AMD needs to replace their internal marketing staff, and get a new agency to have any chance at surviving against Intel.
Wow, you took the words right out of my mouth!! I really question the marketing savvy of AMD. For a college project, I developed an advertising perspective for a computer chip that stunned my professor. I was thinking of sending it to AMD to use and I can't even find out who does their advertising! Do they even have an ad company?
Yes, I agree. Intel, which runs tons of ads all over the Intrenet and has a much better understanding of advertising and marketing strategy, is beating AMD, despite AMD's great product.
AMD=No Web ads=maybe 17% market share.
INTEL=Tons of Web ads = 80% market share
Draw your own conclusions about what works.
It sounds like Smith and Kennedy acknowledge the power of interactive, but only for lead generation. Are they ignoring study after study that illustrates the effectiveness for b2b marketing? Does their interactive agency realize that AMD needs to place their message in the same hot spots where Intel has pounded away?
Having worked in corporate marketing for 10 years, the past 3 with interactive, there is little doubt that online works well for branding a large company and it comes with built in lead generation too.

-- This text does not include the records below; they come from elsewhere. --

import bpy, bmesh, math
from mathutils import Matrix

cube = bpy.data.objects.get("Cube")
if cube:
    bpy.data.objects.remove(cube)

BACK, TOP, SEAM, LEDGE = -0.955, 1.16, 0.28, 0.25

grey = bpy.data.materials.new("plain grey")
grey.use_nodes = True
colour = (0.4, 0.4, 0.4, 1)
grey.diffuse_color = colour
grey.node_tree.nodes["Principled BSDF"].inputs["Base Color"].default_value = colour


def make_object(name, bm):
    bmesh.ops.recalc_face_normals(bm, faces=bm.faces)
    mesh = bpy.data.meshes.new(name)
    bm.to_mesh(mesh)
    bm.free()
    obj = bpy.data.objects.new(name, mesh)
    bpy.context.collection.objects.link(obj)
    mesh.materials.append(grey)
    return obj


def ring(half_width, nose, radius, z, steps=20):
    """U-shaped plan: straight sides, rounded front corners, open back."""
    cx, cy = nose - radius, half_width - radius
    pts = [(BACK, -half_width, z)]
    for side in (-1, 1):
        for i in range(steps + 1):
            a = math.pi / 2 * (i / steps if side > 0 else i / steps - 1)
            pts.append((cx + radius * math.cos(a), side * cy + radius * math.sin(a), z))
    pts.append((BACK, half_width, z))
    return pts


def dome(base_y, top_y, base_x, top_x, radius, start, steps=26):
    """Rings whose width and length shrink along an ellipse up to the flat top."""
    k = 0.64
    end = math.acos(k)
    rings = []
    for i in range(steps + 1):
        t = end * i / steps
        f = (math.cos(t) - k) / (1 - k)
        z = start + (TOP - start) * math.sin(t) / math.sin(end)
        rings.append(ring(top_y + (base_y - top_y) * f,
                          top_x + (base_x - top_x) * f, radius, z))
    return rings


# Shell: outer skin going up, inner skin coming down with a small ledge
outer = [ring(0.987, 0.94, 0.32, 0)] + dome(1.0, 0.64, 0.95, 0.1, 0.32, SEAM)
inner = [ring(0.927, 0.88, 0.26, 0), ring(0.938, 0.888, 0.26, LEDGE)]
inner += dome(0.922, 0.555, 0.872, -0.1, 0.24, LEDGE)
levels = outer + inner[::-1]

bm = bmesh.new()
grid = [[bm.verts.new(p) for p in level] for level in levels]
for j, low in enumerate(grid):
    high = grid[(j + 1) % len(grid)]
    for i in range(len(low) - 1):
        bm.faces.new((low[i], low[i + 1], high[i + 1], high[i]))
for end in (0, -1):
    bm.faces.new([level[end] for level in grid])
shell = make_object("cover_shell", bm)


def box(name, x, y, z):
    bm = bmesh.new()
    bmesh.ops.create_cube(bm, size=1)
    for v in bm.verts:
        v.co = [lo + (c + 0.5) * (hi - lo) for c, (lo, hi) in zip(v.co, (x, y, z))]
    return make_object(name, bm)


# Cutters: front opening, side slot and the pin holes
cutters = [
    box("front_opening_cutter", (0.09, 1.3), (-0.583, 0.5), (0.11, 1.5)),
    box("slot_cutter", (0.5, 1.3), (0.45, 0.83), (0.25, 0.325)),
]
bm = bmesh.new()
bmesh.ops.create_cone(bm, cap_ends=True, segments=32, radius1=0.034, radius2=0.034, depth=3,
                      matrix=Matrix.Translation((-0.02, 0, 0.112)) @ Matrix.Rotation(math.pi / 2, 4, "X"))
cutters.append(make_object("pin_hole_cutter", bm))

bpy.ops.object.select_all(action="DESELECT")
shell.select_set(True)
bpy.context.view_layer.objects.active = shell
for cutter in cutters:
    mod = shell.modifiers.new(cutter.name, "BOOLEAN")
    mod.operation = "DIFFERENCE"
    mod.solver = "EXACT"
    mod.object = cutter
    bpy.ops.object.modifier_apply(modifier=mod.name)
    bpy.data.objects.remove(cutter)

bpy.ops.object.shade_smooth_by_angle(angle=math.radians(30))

It comes down to producing a strong creative, clear message, and a value proposition for the audience.
Yes, it does seem very strange that supposed experts are disputing that Internet advertising works well for branding, which is almost undeniable.
Time to wake up AMD!
Maybe what they're really saying is their advertising budget doesn't allow them to include a significant piece of web activity in their mix?